|Netanyahu ahead in Israeli election, but still lacking governing majority
But with nearly three-quarters of the votes counted, Netanyahu appeared three seats short of a majority in Israel’s parliament, a gap signaling there may be deadlock yet again.
A win for Netanyahu, 70, after inconclusive ballots in April and September, would be testimony to the political durability of Israel’s longest-serving leader, who fought the latest campaign under the shadow of a looming corruption trial.
It would also pave the way for Netanyahu to make good on his pledge to annex, after the election, Jewish settlements in the occupied West Bank, and the region’s Jordan Valley, under a peace plan presented by U.S. President Donald Trump.
Palestinians have rejected the proposal, saying it was killing their dream of establishing a viable state in the West Bank and Gaza Strip, territory Israel captured in the 1967 Middle East war.
With about 72% of votes counted, Likud led Blue and White by 35 seats to 32. Together with right-wing and religious parties, Netanyahu could build a 58-seat coalition, short of a majority in the 120-seat parliament.
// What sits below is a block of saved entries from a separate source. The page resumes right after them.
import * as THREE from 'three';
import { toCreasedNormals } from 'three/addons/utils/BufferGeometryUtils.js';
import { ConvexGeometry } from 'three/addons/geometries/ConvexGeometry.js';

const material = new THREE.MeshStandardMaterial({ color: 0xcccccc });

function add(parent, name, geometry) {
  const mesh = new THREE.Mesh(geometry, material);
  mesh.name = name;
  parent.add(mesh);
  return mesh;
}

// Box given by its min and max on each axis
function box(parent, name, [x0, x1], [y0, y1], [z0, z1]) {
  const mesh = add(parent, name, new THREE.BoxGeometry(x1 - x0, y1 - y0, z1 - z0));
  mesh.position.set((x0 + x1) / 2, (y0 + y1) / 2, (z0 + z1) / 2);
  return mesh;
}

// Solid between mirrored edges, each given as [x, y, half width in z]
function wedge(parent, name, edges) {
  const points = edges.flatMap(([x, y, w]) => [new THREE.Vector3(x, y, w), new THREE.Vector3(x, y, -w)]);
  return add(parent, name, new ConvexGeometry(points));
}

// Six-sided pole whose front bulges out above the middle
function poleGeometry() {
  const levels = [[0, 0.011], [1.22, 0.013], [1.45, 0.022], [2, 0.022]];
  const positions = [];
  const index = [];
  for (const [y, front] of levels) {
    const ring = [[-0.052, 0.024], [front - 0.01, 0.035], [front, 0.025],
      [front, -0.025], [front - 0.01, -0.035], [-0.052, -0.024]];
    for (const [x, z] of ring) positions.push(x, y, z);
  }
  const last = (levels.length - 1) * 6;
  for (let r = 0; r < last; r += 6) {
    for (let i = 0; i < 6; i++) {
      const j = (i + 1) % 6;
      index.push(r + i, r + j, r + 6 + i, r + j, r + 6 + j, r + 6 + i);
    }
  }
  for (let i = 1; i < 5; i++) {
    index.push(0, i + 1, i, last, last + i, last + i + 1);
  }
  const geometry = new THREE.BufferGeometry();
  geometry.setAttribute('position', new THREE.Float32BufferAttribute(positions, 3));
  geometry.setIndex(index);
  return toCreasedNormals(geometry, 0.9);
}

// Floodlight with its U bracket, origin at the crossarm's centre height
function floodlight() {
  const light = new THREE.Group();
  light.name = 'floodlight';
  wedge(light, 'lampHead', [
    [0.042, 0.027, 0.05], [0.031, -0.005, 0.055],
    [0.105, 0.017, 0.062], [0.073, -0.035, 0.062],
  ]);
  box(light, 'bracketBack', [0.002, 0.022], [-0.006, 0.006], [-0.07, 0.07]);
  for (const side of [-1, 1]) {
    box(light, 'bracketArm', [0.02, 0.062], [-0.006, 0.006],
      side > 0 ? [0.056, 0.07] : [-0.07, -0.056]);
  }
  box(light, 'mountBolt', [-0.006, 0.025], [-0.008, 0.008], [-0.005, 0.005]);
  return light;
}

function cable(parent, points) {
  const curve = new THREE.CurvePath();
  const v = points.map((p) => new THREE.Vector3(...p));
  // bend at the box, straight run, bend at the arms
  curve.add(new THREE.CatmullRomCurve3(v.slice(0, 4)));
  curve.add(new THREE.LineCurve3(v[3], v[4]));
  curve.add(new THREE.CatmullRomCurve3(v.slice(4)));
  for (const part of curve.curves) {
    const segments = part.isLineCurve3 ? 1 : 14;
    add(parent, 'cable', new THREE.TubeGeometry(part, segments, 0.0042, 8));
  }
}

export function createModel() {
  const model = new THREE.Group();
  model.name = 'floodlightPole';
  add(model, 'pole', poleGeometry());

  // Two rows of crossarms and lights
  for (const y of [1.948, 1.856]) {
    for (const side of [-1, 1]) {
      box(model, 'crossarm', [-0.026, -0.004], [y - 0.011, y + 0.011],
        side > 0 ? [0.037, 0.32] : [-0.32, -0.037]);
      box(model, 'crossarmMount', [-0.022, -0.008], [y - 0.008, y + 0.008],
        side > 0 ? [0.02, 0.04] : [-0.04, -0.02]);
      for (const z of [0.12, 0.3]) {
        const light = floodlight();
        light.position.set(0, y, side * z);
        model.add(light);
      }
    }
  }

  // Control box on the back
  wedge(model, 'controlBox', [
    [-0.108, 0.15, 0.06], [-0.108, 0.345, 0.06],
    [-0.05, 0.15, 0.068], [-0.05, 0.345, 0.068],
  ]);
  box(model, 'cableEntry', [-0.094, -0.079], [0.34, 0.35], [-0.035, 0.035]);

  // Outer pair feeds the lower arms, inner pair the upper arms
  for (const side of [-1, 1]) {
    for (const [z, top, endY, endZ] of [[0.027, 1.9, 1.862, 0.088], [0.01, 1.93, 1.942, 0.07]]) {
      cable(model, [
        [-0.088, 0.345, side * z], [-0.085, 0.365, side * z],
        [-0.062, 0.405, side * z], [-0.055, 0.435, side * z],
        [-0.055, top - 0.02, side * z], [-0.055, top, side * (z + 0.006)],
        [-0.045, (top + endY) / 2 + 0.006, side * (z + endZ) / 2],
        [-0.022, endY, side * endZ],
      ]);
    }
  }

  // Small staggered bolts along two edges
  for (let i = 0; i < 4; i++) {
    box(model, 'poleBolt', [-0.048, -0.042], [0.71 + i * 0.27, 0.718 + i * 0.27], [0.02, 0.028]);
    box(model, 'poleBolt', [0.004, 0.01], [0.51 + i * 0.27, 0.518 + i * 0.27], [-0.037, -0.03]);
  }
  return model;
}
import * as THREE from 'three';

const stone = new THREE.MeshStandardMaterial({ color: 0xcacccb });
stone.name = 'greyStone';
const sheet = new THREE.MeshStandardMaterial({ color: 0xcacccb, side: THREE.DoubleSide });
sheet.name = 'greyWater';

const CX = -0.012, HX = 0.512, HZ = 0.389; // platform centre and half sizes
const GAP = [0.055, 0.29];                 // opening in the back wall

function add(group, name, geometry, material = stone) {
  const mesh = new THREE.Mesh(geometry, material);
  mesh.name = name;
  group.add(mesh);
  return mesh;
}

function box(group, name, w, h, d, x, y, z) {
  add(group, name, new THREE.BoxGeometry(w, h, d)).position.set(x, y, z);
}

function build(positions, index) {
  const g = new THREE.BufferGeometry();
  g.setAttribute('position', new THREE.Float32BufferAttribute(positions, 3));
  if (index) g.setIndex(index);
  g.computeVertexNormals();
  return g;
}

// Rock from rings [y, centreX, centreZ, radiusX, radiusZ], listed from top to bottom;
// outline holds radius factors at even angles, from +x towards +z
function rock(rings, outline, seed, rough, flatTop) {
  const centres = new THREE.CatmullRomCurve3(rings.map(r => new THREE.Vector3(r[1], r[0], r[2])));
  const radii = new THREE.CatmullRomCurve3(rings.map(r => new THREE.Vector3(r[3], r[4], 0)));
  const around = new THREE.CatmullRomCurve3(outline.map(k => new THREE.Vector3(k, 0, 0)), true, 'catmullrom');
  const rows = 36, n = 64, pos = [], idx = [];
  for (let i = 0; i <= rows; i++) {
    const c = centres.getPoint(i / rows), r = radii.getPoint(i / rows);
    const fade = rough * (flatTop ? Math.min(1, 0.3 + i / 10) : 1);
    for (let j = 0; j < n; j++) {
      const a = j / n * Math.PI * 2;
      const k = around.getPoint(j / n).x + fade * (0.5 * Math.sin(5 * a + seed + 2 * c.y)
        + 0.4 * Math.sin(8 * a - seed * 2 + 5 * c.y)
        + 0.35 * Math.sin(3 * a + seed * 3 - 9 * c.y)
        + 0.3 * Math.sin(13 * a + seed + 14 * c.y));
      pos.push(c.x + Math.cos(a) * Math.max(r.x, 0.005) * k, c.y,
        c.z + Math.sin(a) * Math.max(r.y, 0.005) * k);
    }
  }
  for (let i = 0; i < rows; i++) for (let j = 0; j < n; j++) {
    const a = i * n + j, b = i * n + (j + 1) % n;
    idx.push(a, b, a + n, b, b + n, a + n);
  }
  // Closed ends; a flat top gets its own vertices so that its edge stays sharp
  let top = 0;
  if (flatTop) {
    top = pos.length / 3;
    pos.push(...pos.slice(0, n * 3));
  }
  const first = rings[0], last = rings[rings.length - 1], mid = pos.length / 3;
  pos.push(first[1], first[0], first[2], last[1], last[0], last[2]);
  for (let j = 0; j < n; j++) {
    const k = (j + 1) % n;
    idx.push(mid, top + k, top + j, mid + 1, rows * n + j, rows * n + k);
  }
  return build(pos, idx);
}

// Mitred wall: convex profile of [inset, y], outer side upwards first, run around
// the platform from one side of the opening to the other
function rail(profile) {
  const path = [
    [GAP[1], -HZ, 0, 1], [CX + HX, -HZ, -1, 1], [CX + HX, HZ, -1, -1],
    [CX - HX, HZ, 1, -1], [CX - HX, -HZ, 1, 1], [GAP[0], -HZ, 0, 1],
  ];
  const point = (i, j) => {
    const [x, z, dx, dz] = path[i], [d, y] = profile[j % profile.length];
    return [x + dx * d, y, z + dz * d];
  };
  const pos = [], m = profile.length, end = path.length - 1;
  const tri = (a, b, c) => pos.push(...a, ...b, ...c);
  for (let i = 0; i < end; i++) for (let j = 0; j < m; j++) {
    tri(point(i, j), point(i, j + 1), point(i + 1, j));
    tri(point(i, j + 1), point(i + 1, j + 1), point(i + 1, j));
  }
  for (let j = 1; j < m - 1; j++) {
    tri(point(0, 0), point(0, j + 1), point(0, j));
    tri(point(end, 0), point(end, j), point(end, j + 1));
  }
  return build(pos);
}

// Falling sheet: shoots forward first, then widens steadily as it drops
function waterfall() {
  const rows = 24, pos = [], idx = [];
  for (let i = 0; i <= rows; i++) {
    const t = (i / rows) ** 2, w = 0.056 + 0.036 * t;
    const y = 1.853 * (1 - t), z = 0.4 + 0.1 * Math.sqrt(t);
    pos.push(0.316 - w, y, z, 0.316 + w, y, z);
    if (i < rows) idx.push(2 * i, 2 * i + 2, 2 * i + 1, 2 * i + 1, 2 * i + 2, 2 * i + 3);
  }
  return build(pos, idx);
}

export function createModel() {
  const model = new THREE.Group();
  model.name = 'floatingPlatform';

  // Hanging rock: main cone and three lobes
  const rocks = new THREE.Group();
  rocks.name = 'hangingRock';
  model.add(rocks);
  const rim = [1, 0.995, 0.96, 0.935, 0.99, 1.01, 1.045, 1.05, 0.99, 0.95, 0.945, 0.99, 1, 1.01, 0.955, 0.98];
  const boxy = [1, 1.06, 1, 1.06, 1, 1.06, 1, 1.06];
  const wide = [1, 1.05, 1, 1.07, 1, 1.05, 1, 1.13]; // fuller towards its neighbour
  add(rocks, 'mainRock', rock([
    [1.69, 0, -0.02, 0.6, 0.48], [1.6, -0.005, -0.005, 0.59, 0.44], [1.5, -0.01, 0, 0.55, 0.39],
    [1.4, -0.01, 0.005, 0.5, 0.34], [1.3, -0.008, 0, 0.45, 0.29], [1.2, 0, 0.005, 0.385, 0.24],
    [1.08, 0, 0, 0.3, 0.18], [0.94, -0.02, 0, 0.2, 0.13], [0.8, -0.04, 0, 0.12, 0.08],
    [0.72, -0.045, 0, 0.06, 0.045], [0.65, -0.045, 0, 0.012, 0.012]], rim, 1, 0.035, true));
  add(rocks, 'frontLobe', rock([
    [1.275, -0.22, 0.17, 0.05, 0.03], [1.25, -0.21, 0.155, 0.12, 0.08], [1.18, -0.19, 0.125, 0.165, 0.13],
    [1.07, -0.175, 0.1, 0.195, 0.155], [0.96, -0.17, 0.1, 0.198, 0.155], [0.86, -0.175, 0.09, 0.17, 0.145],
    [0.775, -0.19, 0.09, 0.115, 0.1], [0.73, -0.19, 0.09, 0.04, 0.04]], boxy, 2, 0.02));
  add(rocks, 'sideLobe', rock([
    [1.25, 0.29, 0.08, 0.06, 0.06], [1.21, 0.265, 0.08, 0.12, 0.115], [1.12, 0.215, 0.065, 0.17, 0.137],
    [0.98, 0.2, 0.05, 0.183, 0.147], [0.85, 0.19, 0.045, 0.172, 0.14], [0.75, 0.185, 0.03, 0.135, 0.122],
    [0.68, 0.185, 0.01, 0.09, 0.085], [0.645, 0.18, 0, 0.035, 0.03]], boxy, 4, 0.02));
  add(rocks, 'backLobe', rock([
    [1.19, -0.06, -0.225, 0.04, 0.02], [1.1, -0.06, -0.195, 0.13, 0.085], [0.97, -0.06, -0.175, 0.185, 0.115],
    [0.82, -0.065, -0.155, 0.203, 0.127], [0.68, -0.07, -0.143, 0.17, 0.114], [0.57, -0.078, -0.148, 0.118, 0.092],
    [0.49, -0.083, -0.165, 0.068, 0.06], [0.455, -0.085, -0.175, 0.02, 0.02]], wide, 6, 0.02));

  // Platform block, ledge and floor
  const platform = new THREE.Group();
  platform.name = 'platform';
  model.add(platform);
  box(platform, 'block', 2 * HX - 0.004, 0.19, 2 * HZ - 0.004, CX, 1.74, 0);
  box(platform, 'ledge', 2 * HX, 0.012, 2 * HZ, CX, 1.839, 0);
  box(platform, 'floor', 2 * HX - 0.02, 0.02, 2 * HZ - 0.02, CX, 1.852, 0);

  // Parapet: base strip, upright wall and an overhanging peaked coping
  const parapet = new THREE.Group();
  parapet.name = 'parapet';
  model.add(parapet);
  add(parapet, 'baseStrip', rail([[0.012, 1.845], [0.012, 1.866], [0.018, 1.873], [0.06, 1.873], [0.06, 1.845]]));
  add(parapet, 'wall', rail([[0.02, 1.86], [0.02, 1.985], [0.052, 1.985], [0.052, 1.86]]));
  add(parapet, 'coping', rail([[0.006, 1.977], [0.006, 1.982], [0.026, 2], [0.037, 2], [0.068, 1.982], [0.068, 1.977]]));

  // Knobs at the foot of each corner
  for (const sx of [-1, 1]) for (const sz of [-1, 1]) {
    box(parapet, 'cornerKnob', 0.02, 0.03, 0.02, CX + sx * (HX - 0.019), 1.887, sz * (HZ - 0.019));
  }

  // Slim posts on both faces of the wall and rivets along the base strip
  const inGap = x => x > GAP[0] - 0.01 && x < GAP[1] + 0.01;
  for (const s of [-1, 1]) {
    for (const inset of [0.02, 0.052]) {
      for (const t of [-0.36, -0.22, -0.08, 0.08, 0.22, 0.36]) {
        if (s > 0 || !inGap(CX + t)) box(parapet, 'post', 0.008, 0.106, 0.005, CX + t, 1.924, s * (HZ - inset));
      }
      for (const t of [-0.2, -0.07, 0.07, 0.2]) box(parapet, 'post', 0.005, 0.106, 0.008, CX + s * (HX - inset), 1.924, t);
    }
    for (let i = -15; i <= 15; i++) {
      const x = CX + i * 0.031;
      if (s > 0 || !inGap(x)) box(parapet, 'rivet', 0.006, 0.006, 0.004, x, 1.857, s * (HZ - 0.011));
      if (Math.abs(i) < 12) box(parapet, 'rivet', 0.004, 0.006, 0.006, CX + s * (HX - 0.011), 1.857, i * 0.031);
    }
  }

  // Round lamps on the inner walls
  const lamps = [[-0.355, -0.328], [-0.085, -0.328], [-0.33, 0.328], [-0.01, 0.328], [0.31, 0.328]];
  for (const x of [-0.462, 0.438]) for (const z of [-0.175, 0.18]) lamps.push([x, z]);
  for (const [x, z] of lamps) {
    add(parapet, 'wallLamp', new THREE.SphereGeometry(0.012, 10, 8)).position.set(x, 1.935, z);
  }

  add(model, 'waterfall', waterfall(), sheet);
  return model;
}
Unless things shift as the remaining votes are tallied, another round of complicated political negotiations awaits.
In the previous election, in September, Blue and White edged past Likud, taking 33 seats to its rival’s 32, but Gantz, like Netanyahu, was unable to put together a ruling coalition.
The mostly Arab Joint List party again emerged as the third-largest party, apparently growing to 17 seats from 13 in the last election.